Brands such as Nhu Duong, Cheap Monday, The Local Firm and Whyred made the Swedish fashion outing a success
As one of the last smaller, international Fashion Weeks before the official Spring Summer 2013 Ready to Wear season kicks off in New York, Mercedes Benz Stockholm Fashion Week took it upon itself to show the finest in Scandinavian fashion. Copenhagen might be bigger but with a focus, at least among the better shows, on street menswear (Wood Wood, Soulland, Henrik Vibskov, Peter Jensen), Sweden’s capital stepped up to own womenswear.

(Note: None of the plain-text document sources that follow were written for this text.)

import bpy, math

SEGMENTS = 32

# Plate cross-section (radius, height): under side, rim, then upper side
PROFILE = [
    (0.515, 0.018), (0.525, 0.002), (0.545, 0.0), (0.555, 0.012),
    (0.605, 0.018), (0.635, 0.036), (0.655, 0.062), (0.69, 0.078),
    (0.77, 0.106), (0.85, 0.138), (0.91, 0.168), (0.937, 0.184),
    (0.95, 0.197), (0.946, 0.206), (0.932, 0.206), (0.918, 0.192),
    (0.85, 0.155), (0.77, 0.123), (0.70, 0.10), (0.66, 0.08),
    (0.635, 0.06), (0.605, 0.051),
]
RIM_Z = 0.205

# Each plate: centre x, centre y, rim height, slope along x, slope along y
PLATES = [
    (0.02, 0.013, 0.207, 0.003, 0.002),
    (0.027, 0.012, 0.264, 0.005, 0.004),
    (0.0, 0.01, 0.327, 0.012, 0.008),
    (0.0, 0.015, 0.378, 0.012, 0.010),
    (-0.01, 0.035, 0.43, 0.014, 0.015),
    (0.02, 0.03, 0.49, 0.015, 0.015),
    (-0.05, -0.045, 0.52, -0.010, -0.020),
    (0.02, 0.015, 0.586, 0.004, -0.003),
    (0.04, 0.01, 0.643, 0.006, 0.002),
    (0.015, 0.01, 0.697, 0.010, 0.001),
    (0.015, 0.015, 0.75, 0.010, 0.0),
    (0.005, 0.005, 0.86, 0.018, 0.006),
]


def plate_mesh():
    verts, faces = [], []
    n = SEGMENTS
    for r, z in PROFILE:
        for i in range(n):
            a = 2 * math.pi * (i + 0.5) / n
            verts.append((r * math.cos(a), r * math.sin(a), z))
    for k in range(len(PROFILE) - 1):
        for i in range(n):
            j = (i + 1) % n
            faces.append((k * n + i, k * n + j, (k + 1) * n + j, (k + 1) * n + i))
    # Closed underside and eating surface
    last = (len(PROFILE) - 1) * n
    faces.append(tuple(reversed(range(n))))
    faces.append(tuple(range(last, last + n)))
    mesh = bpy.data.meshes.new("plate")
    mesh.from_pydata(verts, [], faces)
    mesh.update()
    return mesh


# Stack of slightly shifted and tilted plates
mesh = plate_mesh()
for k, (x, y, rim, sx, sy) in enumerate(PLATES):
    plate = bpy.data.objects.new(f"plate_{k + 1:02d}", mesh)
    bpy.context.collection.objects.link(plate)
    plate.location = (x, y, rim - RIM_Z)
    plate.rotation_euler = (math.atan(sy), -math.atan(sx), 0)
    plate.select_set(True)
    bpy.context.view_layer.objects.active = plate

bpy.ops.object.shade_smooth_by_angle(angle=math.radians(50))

This was accomplished with the help of Nhu Duong, one of the first to show at the three-day event. As always, Duong brought her semi futuristic techno attitude along for the ride, along with martial art-inspired details, all in all creating an exciting mixture of trouser shapes and loosely fitted tops. The focus on bottoms meant we saw three types of trousers (XXL wide, slim & flared and high waisted) plus a new style, looking almost like reversed shorts, i.e. the models only wore the bottom half of the trouser. Excellent use of net materials in bomber jackets and dresses made garments that are normally quite rough look vulnerable and sensitive. Oversized denim jackets and T-shirts contrasted against the slim trousers and dresses in what has become a Nhu Duong trademark.

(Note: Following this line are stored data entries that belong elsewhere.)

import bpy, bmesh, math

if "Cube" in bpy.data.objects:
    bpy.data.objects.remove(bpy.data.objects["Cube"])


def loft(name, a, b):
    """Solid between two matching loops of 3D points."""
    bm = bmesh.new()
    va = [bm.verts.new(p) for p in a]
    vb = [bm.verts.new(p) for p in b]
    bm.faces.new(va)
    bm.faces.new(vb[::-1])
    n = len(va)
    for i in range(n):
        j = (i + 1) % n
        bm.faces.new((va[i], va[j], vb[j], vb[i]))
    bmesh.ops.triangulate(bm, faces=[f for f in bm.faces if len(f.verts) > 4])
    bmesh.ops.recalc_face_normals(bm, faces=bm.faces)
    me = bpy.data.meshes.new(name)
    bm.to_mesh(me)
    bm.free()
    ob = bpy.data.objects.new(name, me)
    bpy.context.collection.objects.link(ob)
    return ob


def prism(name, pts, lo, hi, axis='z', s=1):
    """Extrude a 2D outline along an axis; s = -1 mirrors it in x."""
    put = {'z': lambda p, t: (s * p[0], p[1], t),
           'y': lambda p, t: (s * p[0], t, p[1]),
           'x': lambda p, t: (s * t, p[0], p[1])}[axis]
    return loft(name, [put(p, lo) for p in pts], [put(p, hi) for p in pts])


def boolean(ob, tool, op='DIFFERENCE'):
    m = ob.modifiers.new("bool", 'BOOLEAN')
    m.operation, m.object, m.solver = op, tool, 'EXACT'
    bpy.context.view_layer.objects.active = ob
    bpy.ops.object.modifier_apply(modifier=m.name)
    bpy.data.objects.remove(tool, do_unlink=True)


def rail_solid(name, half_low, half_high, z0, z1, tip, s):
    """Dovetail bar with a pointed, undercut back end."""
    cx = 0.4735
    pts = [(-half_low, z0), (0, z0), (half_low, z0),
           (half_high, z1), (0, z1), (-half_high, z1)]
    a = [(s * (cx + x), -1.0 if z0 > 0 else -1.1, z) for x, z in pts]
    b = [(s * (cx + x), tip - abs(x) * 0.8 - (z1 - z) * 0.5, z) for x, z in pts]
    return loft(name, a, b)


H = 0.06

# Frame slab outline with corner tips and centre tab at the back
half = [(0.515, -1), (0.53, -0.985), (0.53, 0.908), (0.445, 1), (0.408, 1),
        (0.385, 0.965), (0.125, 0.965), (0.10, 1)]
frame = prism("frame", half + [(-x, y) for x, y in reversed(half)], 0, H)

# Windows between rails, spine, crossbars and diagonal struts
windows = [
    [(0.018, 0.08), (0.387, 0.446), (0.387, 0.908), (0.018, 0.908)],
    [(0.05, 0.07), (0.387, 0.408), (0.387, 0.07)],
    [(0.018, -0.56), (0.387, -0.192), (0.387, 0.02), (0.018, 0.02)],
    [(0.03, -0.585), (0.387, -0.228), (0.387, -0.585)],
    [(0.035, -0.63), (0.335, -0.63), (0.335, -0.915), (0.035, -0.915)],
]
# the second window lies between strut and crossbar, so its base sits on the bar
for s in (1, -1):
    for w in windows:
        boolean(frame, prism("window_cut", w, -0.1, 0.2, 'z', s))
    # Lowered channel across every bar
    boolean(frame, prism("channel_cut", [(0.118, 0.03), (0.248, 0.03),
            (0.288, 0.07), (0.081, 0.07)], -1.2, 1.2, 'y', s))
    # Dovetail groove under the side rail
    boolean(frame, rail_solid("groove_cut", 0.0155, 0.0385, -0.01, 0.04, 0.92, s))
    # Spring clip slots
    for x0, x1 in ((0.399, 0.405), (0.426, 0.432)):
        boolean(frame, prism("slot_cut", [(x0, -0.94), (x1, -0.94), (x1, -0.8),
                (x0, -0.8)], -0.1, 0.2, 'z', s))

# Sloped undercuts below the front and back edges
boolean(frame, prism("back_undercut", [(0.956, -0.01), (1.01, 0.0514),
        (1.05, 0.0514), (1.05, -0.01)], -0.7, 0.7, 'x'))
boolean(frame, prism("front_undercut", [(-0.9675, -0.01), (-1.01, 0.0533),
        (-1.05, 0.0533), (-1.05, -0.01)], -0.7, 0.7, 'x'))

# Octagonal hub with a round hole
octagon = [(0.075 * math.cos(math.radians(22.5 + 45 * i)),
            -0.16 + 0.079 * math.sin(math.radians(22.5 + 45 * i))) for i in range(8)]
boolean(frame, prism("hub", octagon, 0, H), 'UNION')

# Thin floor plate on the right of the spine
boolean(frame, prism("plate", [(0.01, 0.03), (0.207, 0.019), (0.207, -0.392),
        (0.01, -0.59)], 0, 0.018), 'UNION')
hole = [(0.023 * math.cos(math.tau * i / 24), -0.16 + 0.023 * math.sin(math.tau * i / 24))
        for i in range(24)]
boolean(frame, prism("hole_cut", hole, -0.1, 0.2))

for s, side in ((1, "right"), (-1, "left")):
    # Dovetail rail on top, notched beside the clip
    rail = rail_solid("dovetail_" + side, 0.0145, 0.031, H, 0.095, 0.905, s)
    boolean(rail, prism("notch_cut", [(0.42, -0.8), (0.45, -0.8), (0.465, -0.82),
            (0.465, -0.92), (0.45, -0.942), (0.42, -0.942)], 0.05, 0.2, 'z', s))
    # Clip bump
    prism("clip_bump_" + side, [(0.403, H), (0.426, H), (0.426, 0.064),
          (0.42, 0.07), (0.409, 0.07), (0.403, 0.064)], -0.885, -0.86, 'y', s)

Roland Hjort’s Whyred is a Swedish fashion staple. His work has always been heavily influenced by sub cultures, often British, and the S/S13 season was no exception but this time Hjort's attention was turned to New York City. Adding a bit of colour (orange, electric blue) to proceedings, we saw paisley patterns, shimmering suits and monochrome graphic prints on slim, 80s new wave-inspired suits and pleated trousers. Golden pointy shoes added glamour and rock edge.
The Local Firm (Richard Hutchinson and Axel Nyhage) is a bit of a super team, especially combined with the stylist POV from long time collaborator Robert Rydberg. This approach is always visible in a TLF show due to the aesthetic coherence. The often dark and moody colour scheme was merged up with lighter, more natural shades. Headscarves added to a stylistic consistency, one that – according to the duo – was inspired by “urban rave kids from the 90s”. A unisex sartorial base of jeans and bombers was mixed up through layering geometric shapes with body-tight lycra pieces.
In terms of shapes, cuts and draping, the prize went to Diana Orving who showcased a collection of dresses, jackets and coats in silk and organza. Calling it ‘Flowing Origami’, Orving set the tone straight away and delivered all the way throughout with simple and clean cuts in luxe fabrics. A few abstract prints and subtle paint splatter gave the collection a visual identity, but Orving’s Spring Summer vision was all about how the fabrics and the body worked together in harmonic movement.
As one of three headline shows, together with J.Lindeberg and Tiger of Sweden, Ann-Sofie Back’s Cheap Monday is free to just about anything. It’s of course a high street brand, albeit one with an attitude, and Back – a veteran of high-end catwalk extravaganzas – has taken Cheap Monday to new heights since 2009, often with a bit of humour. For S/S13, we were driven to a skate park outside central Stockholm. Shirts and Tees with slogans, the overall silhouette (loose and over sized) plus camouflage caps all testified to a 90s grunge attitude. But for Back it was also about all the ‘in between’ phenomena in life: people, feelings, looks and thoughts that can’t be placed or categorised. As always there was a strong denim focus, but more than anything Cheap Monday impressed with conceptual coherency and strong looks.
One of the last designers to show, Hernandéz Cornet, will have to represent the next generation of Swedish fashion. In an intimate setting in one of the upper floors of Berns Salonger, the designer showed a collection inspired by a MTV generation experimenting with “workwear, baggy jeans and denim bras.” Off white denim – utility waistcoats and flared trousers with slits – made for a strong start. Throughout the collection, two visual themes were evident; the Hernandéz Cornet logo featured heavily but - perhaps even more eye catching - several jackets were embellished with metal bits, creating a welcome contrast to the swanky setting and sophisticated collection.